Prime Central London has always been the investment destination of choice for Asian investors. Amid the uncertainty brought about by Brexit, this continues to be the case in the commercial space, with unprecedented volumes of Asian capital invested into City of London Offices for the first half of 2018.

However, in the residential market, a new trend has emerged. Residential developers have cast their eyes beyond the glamour of Knightsbridge and Kensington, looking instead into mass market residential in Greater London.

Over the past year, Eminent Asian developers traditionally focused on Prime Central London have become involved in major projects in the suburban parts of the city. Malaysian developer EcoWorld, who had previously collaborated with Ballymore on projects such as Embassy Gardens in Nine Elms, recently entered a joint venture with developer Willmott Dixon. This partnership gives EcoWorld access to over 7,000 homes, mostly in Greater London areas such as Hounslow, Tower Hamlets and Brentford.  In March, Chinese group R&F purchased a 5.5 acre site in Croydon, which has planning permission for over 1,000 apartments.

There are various reasons why these developers are now looking to diversify their portfolio.


Prime Central Sales Floundering

Home prices in Prime Central London have fallen to a 5-year low, according to property data network consultant Lonres. Being largely an investors’ market, the area has been hardest hit by the additional 3% stamp duty imposed on buyers with more than one property as well as uncertainties brought about by Brexit.  Given the higher entry price, investors looking to take advantage of the Sterling weakness have turned to regional cities such as Manchester and Birmingham, as well as options within Greater London.

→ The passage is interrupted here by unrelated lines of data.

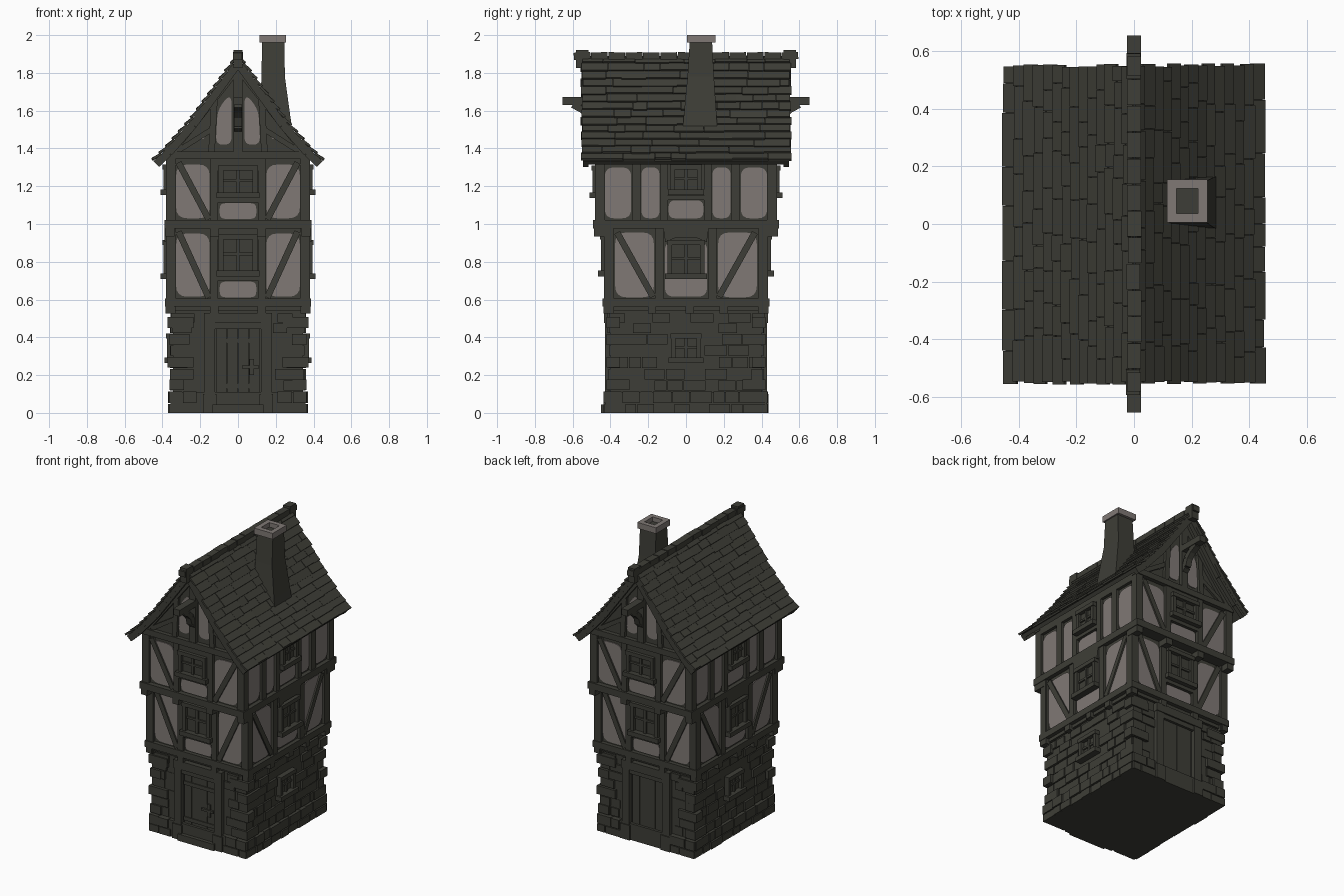
import bpy, bmesh, math, random
from mathutils import Matrix, Vector

random.seed(4)
R = random.uniform


def material(name, col):
    m = bpy.data.materials.new(name)
    m.diffuse_color = (*col, 1)
    return m


DARK = material("dark weathered wood and stone", (0.048, 0.048, 0.038))
PLASTER = material("grey plaster", (0.215, 0.19, 0.178))


def finish(bm, name, mat=DARK):
    bmesh.ops.recalc_face_normals(bm, faces=bm.faces[:])
    me = bpy.data.meshes.new(name)
    bm.to_mesh(me)
    bm.free()
    me.materials.append(mat)
    ob = bpy.data.objects.new(name, me)
    bpy.context.collection.objects.link(ob)


# Wall space: u runs along the wall, o points outward, z is up
def wall(angle):
    return Matrix.Rotation(math.radians(angle), 4, 'Z') @ Matrix.Diagonal((1, -1, 1, 1))


FRONT, RIGHT, BACK, LEFT = [wall(a) for a in (0, 90, 180, -90)]
WORLD = Matrix.Identity(4)


def box(bm, M, u0, u1, o0, o1, z0, z1):
    c = Matrix.Translation(((u0 + u1) / 2, (o0 + o1) / 2, (z0 + z1) / 2))
    bmesh.ops.create_cube(bm, size=1, matrix=M @ c @ Matrix.Diagonal((u1 - u0, o1 - o0, z1 - z0, 1)))


def bar(bm, M, p, q, w, o0, o1):
    d = Vector((q[0] - p[0], 0, q[1] - p[1]))
    c = Matrix.Translation(((p[0] + q[0]) / 2, (o0 + o1) / 2, (p[1] + q[1]) / 2))
    r = Matrix.Rotation(-math.atan2(d.z, d.x), 4, 'Y')
    bmesh.ops.create_cube(bm, size=1, matrix=M @ c @ r @ Matrix.Diagonal((d.length, o1 - o0, w, 1)))


def prism(bm, M, pts, o0, o1):
    f = bm.faces.new([bm.verts.new(M @ Vector((u, o0, z))) for u, z in pts])
    g = bmesh.ops.extrude_face_region(bm, geom=[f])["geom"]
    d = M.to_3x3() @ Vector((0, o1 - o0, 0))
    bmesh.ops.translate(bm, verts=[v for v in g if isinstance(v, bmesh.types.BMVert)], vec=d)


def plate(bm, M, pts, o, r=0.035):
    # thin plaster panel with rounded corners
    out = []
    for i, p in enumerate(pts):
        p, a, b = Vector(p), Vector(pts[i - 1]), Vector(pts[(i + 1) % len(pts)])
        a = p + (a - p).normalized() * min(r, (a - p).length * 0.45)
        b = p + (b - p).normalized() * min(r, (b - p).length * 0.45)
        for t in (0, 0.25, 0.5, 0.75, 1):
            out.append(a * (1 - t) ** 2 + p * 2 * t * (1 - t) + b * t * t)
    prism(bm, M, out, o - 0.002, o + 0.006)


def rect(u0, u1, z0, z1):
    return [(u0, z0), (u1, z0), (u1, z1), (u0, z1)]


def window(bm, M, hw, z0, z1, o):
    box(bm, M, -hw, hw, o - 0.02, o + 0.008, z0, z1)
    for s in (-1, 1):
        box(bm, M, s * hw - 0.012, s * hw + 0.012, o, o + 0.03, z0 - 0.01, z1 + 0.01)
    box(bm, M, -hw - 0.015, hw + 0.015, o, o + 0.035, z1 - 0.012, z1 + 0.014)
    box(bm, M, -hw - 0.025, hw + 0.025, o, o + 0.045, z0 - 0.022, z0 + 0.008)
    box(bm, M, -0.008, 0.008, o, o + 0.02, z0, z1)
    zm = z0 + (z1 - z0) * 0.52
    box(bm, M, -hw, hw, o, o + 0.018, zm - 0.007, zm + 0.007)


# Solid cores of the three floors and the gable
bm = bmesh.new()
box(bm, WORLD, -0.345, 0.345, -0.4, 0.4, 0, 0.54)
box(bm, WORLD, -0.36, 0.36, -0.415, 0.415, 0.54, 1.0)
box(bm, WORLD, -0.36, 0.36, -0.46, 0.46, 0.98, 1.37)
prism(bm, WORLD, [(-0.36, 1.33), (0.36, 1.33), (0.36, 1.38), (0.24, 1.52), (0, 1.86),
                  (-0.24, 1.52), (-0.36, 1.38)], -0.46, 0.46)
finish(bm, "house_walls")

# Stone ground floor: plinth, coursed blocks, quoins
bm = bmesh.new()
box(bm, WORLD, -0.357, 0.357, -0.425, 0.425, 0, 0.11)
for M, h, d, opening in ((FRONT, 0.345, 0.4, (0.16, -1, 0.53)), (BACK, 0.345, 0.4, (0.16, -1, 0.53)),
                         (RIGHT, 0.4, 0.345, (0.09, 0.25, 0.43)), (LEFT, 0.4, 0.345, (0.09, 0.25, 0.43))):
    rows = [0, 0.05, 0.115, 0.175, 0.235, 0.3, 0.36, 0.42, 0.475, 0.53]
    for i, (z0, z1) in enumerate(zip(rows, rows[1:])):
        low = i < 2
        e = h + (0.02 if low else 0.008)
        u = -e
        while u < e - 0.01:
            v = u + R(0.06, 0.13)
            v = e if v > e - 0.05 else v
            hw, a, b = opening
            if not (u < hw and v > -hw and z1 > a and z0 < b):
                o = R(0.018, 0.026) + (0.012 if d > 0.38 else 0) if low else R(0.002, 0.016)
                box(bm, M, u + 0.003, v - 0.003, d - 0.02, d + o, z0 + (0.003 if i else 0), z1 - 0.003)
            u = v
for sx in (-1, 1):
    for sy in (-1, 1):
        for k, z in enumerate((0.12, 0.24, 0.36, 0.45)):
            a, b = (0.13, 0.07) if k % 2 else (0.08, 0.12)
            box(bm, WORLD, *sorted((sx * (0.365 - a), sx * (0.362 + 0.01 * (k % 2)))),
                *sorted((sy * (0.42 - b), sy * 0.42)), z, z + 0.057)
finish(bm, "stone_blocks")

# Door surrounds and doors on both gable ends
bm = bmesh.new()
for M in (FRONT, BACK):
    for s in (-1, 1):
        box(bm, M, s * 0.15 - 0.027, s * 0.15 + 0.027, 0.39, 0.43, 0, 0.5)
        box(bm, M, s * 0.15 - 0.035, s * 0.15 + 0.035, 0.39, 0.437, 0, 0.1)
    box(bm, M, -0.18, 0.18, 0.39, 0.435, 0.475, 0.53)
    box(bm, M, -0.13, 0.13, 0.39, 0.425, 0.445, 0.475)
box(bm, FRONT, -0.135, 0.135, 0.39, 0.45, 0, 0.045)
finish(bm, "door_surrounds")
bm = bmesh.new()
for M in (FRONT, BACK):
    for i in range(4):
        box(bm, M, -0.115 + i * 0.0575, -0.06 + i * 0.0575, 0.39, 0.408, 0.04, 0.445)
for z in (0.13, 0.37):
    box(bm, FRONT, -0.115, 0.11, 0.4, 0.415, z, z + 0.025)
finish(bm, "doors")
bm = bmesh.new()
box(bm, FRONT, 0.06, 0.085, 0.4, 0.418, 0.2, 0.285)
box(bm, FRONT, 0.02, 0.11, 0.41, 0.424, 0.235, 0.25)
finish(bm, "door_handle")

# Timber frame, plaster panels and windows
tim, pla, win = bmesh.new(), bmesh.new(), bmesh.new()
for M in (FRONT, BACK):
    for z0, z1, d in ((0.6, 0.98, 0.415), (1.015, 1.345, 0.46)):
        o = d + 0.02
        for s in (-1, 1):
            box(tim, M, s * 0.355 - 0.026, s * 0.355 + 0.026, d - 0.03, o, z0, z1)
            box(tim, M, s * 0.126 - 0.02, s * 0.126 + 0.02, d - 0.01, o, z0, z1)
            bar(tim, M, (s * 0.315, z1 - 0.02), (s * 0.155, z0 + 0.01), 0.034, d - 0.01, o - 0.004)
            plate(pla, M, rect(s * 0.328, s * 0.15, z0 + 0.015, z1 - 0.03), d, 0.06)
        zs = z0 + 0.1
        box(tim, M, -0.12, 0.12, d - 0.01, o, zs, zs + 0.025)
        plate(pla, M, rect(-0.097, 0.097, z0 + 0.012, zs - 0.005), d, 0.03)
        window(win, M, 0.09, zs + 0.045, z1 - 0.05, d + 0.005)
        box(tim, M, -0.12, 0.12, d - 0.01, o - 0.002, z1 - 0.04, z1)
    # gable framing
    box(tim, M, -0.385, 0.385, 0.44, 0.488, 1.345, 1.385)
    box(tim, M, -0.024, 0.024, 0.45, 0.485, 1.38, 1.86)
    for s in (-1, 1):
        bar(tim, M, (s * 0.14, 1.38), (s * 0.125, 1.66), 0.034, 0.45, 0.48)
        bar(tim, M, (s * 0.33, 1.38), (s * 0.14, 1.5), 0.028, 0.45, 0.476)
        bar(tim, M, (s * 0.36, 1.37), (s * 0.02, 1.8), 0.04, 0.45, 0.482)
        plate(pla, M, [(s * 0.034, 1.42), (s * 0.118, 1.42), (s * 0.108, 1.6), (s * 0.06, 1.67),
                       (s * 0.034, 1.67)], 0.46, 0.04)
        plate(pla, M, rect(s * 0.178, s * 0.205, 1.45, 1.48), 0.46, 0.01)
    # jetty joist ends
    for u in (-0.36, -0.125, 0.125, 0.36):
        box(tim, M, u - 0.024, u + 0.024, 0.4, 0.487, 0.935, 0.98)
        box(tim, M, u - 0.022, u + 0.022, 0.38, 0.437, 0.525, 0.57)
for M in (RIGHT, LEFT):
    d, o = 0.36, 0.38
    # middle floor with braces
    for s in (-1, 1):
        box(tim, M, s * 0.408 - 0.027, s * 0.408 + 0.027, d - 0.03, o, 0.6, 0.98)
        box(tim, M, s * 0.142 - 0.022, s * 0.142 + 0.022, d - 0.01, o, 0.6, 0.98)
        bar(tim, M, (s * 0.365, 0.955), (s * 0.175, 0.615), 0.034, d - 0.01, o - 0.004)
        plate(pla, M, rect(s * 0.375, s * 0.17, 0.612, 0.955), d, 0.06)
    plate(pla, M, rect(-0.112, 0.112, 0.615, 0.91), d, 0.05)
    window(win, M, 0.085, 0.73, 0.9, d + 0.005)
    prism(tim, M, [(-0.11, 0.905), (-0.06, 0.925), (0.06, 0.925), (0.11, 0.905), (0.12, 0.975),
                   (-0.12, 0.975)], d - 0.01, o + 0.008)
    # top floor with posts
    for s in (-1, 1):
        for u, w in ((0.457, 0.024), (0.262, 0.024), (0.115, 0.02)):
            box(tim, M, s * u - w, s * u + w, d - 0.03, o, 1.015, 1.36)
        plate(pla, M, rect(s * 0.43, s * 0.29, 1.03, 1.3), d, 0.05)
        plate(pla, M, rect(s * 0.236, s * 0.14, 1.03, 1.3), d, 0.04)
    box(tim, M, -0.48, 0.48, d - 0.01, o, 1.315, 1.36)
    plate(pla, M, rect(-0.092, 0.092, 1.03, 1.125), d, 0.035)
    box(tim, M, -0.1, 0.1, d - 0.01, o, 1.128, 1.15)
    window(win, M, 0.07, 1.175, 1.3, d + 0.005)
    # joist ends and small stone-floor window
    for u in (-0.408, -0.18, 0.02, 0.2, 0.408):
        box(tim, M, u - 0.022, u + 0.022, 0.33, 0.383, 0.525, 0.57)
    window(win, M, 0.068, 0.285, 0.405, 0.345)
# ring beams between the floors
box(tim, WORLD, -0.386, 0.386, -0.442, 0.442, 0.562, 0.605)
box(tim, WORLD, -0.388, 0.388, -0.493, 0.493, 0.975, 1.02)
finish(tim, "timber_frame")
finish(pla, "plaster_panels", PLASTER)
finish(win, "windows")

# Roof slab with flared eaves
prof = [(0, 1.885), (0.25, 1.545), (0.38, 1.397), (0.447, 1.333)]
inner = [(0, 1.845), (0.235, 1.522), (0.365, 1.375), (0.43, 1.315)]
bm = bmesh.new()
for s in (-1, 1):
    prism(bm, WORLD, [(s * x, z) for x, z in prof + inner[::-1]], -0.545, 0.545)
    for y in (-1, 1):  # barge boards
        for p, q in zip(inner, inner[1:]):
            bar(bm, WORLD, (s * p[0], p[1]), (s * q[0], q[1]), 0.035, y * 0.53 - 0.014, y * 0.53 + 0.014)
finish(bm, "roof_slab")

# Roof shingles laid in rows down the curve
pv = [Vector((x, 0, z)) for x, z in prof]
total = sum((b - a).length for a, b in zip(pv, pv[1:]))


def on_roof(s):
    for a, b in zip(pv, pv[1:]):
        length = (b - a).length
        if s <= length or b is pv[-1]:
            return a + (b - a) * (s / length)
        s -= length


bm = bmesh.new()
ROWS = 14
for side in (-1, 1):
    for i in range(ROWS):
        y = -0.555 + R(-0.005, 0.008)
        while y < 0.54:
            v = y + R(0.07, 0.2)
            v = 0.555 + R(-0.008, 0.005) if v > 0.5 else v
            a = on_roof(max(0, (i - 0.1) * total / ROWS))
            b = on_roof((i + 1) * total / ROWS + R(-0.006, 0.003))
            t = (b - a).normalized()
            n = Vector((-t.z, 0, t.x))
            a, b = a + n * 0.001, b + n * R(0.008, 0.013)
            c = (a + b) / 2
            t = (b - a).normalized()
            n = Vector((-t.z, 0, t.x))
            m = Matrix(((t.x, 0, n.x, c.x), (0, 1, 0, (y + v) / 2), (t.z, 0, n.z, c.z), (0, 0, 0, 1)))
            m = Matrix.Diagonal((side, 1, 1, 1)) @ m
            bmesh.ops.create_cube(bm, size=1, matrix=m @ Matrix.Diagonal(((b - a).length, v - y - 0.002, 0.012, 1)))
            y = v
finish(bm, "roof_shingles")

# Ridge caps
bm = bmesh.new()
for i in range(13):
    y = -0.55 + i * 1.1 / 12
    m = Matrix.Translation((R(-0.003, 0.003), y, 1.89)) @ Matrix.Rotation(R(-0.06, 0.06), 4, 'X')
    bmesh.ops.create_cube(bm, size=1, matrix=m @ Matrix.Diagonal((0.048, 0.088, 0.038, 1)))
for s in (-1, 1):
    box(bm, WORLD, -0.025, 0.025, s * 0.55 - 0.033, s * 0.55 + 0.033, 1.825, 1.922)
finish(bm, "ridge_caps")

# Hoist beams with curved brackets
bm = bmesh.new()
SIDEWAYS = Matrix.Rotation(math.radians(90), 4, 'Z')
box(bm, WORLD, -0.024, 0.024, -0.655, 0.655, 1.63, 1.672)
for s in (-1, 1):
    pts = [(s * 0.47, 1.5), (s * 0.5, 1.52), (s * 0.515, 1.57), (s * 0.55, 1.605), (s * 0.6, 1.632)]
    for p, q in zip(pts, pts[1:]):
        bar(bm, SIDEWAYS, p, q, 0.035, -0.02, 0.02)
finish(bm, "hoist_beams")

# Chimney shaft, tapering upward, and its cap
bm = bmesh.new()
rings = []
for x0, x1, y0, y1, z in ((0.11, 0.295, -0.02, 0.168, 1.45), (0.118, 0.277, -0.012, 0.162, 1.57),
                          (0.124, 0.248, 0.008, 0.148, 1.78), (0.128, 0.246, 0.02, 0.138, 1.97)):
    rings.append([bm.verts.new(p) for p in ((x0, y0, z), (x1, y0, z), (x1, y1, z), (x0, y1, z))])
for a, b in zip(rings, rings[1:]):
    for i in range(4):
        bm.faces.new((a[i], a[(i + 1) % 4], b[(i + 1) % 4], b[i]))
bm.faces.new(rings[0])
bm.faces.new(rings[-1])
finish(bm, "chimney_shaft")
bm = bmesh.new()
for x0, x1, y0, y1 in ((0.115, 0.147, 0.005, 0.155), (0.223, 0.255, 0.005, 0.155),
                       (0.147, 0.223, 0.005, 0.037), (0.147, 0.223, 0.123, 0.155)):
    box(bm, WORLD, x0, x1, y0, y1, 1.96, 2.0)
finish(bm, "chimney_cap", PLASTER)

Consequently, there remains unsold stock within Central London. According to Molior London, over 2,000 new-build homes, or 39% of the total number of homes sold in the second quarter of 2018 were purchased in bulk. With a typical discount of over 10% to asking prices, this would undoubtedly impact the profits reaped by developers. In view of the existing oversupply, it is no longer a viable option to concentrate solely on Prime Central London developments.


Amid Uncertainty, Domestic Market Stable


As shown in the chart above, while Prime Central London prices have fallen from end-2016, Non-Prime prices have risen steadily over the last five years.

This can be attributed to the demand for homes from those who work and live in London. According to the Mayor of London Sadiq Khan, 66,000 homes need to be built annually to meet housing needs. Given the lack of supply, homes have become increasingly unaffordable, prompting first-time home buyers to look further out in the suburban areas. As such, demand for homes in Non-Prime London have largely been stable amid economic uncertainties.


Long Term Potential

Besides being more affordable to the masses, many of these Greater London areas are also transforming, fuelled by regeneration efforts. The largest project in the UK is the Old Oak and Park Royal Development Corporation, which spans four Boroughs – Hammersmith, Fulham, Ealing and Brent. The scheme will bring forth 25,000 new homes, 65,000 new jobs, and four new train stations. Other projects include the £4.5bn Brent Cross and Cricklewood regeneration, which will be carried out by Hammerson and Standard Life Investments.

In time, these areas will also provide better access into Central London through transport improvements such as Crossrail, the largest infrastructure project in Europe. When completed, it is expected that 200 million people will benefit from Crossrail annually. According to JLL, Greater London homes close to Crossrail stations are expected to enjoy 7% to 16% uplift in prices between 2016 and 2020.  The potential uplift in residential prices from improved infrastructure further adds to the appeal of Greater London.

With all these pull factors, coupled with the lacklustre market in Prime Central London, it is no wonder that Asian developers are looking to jump on the bandwagon and capitalise on this growing market.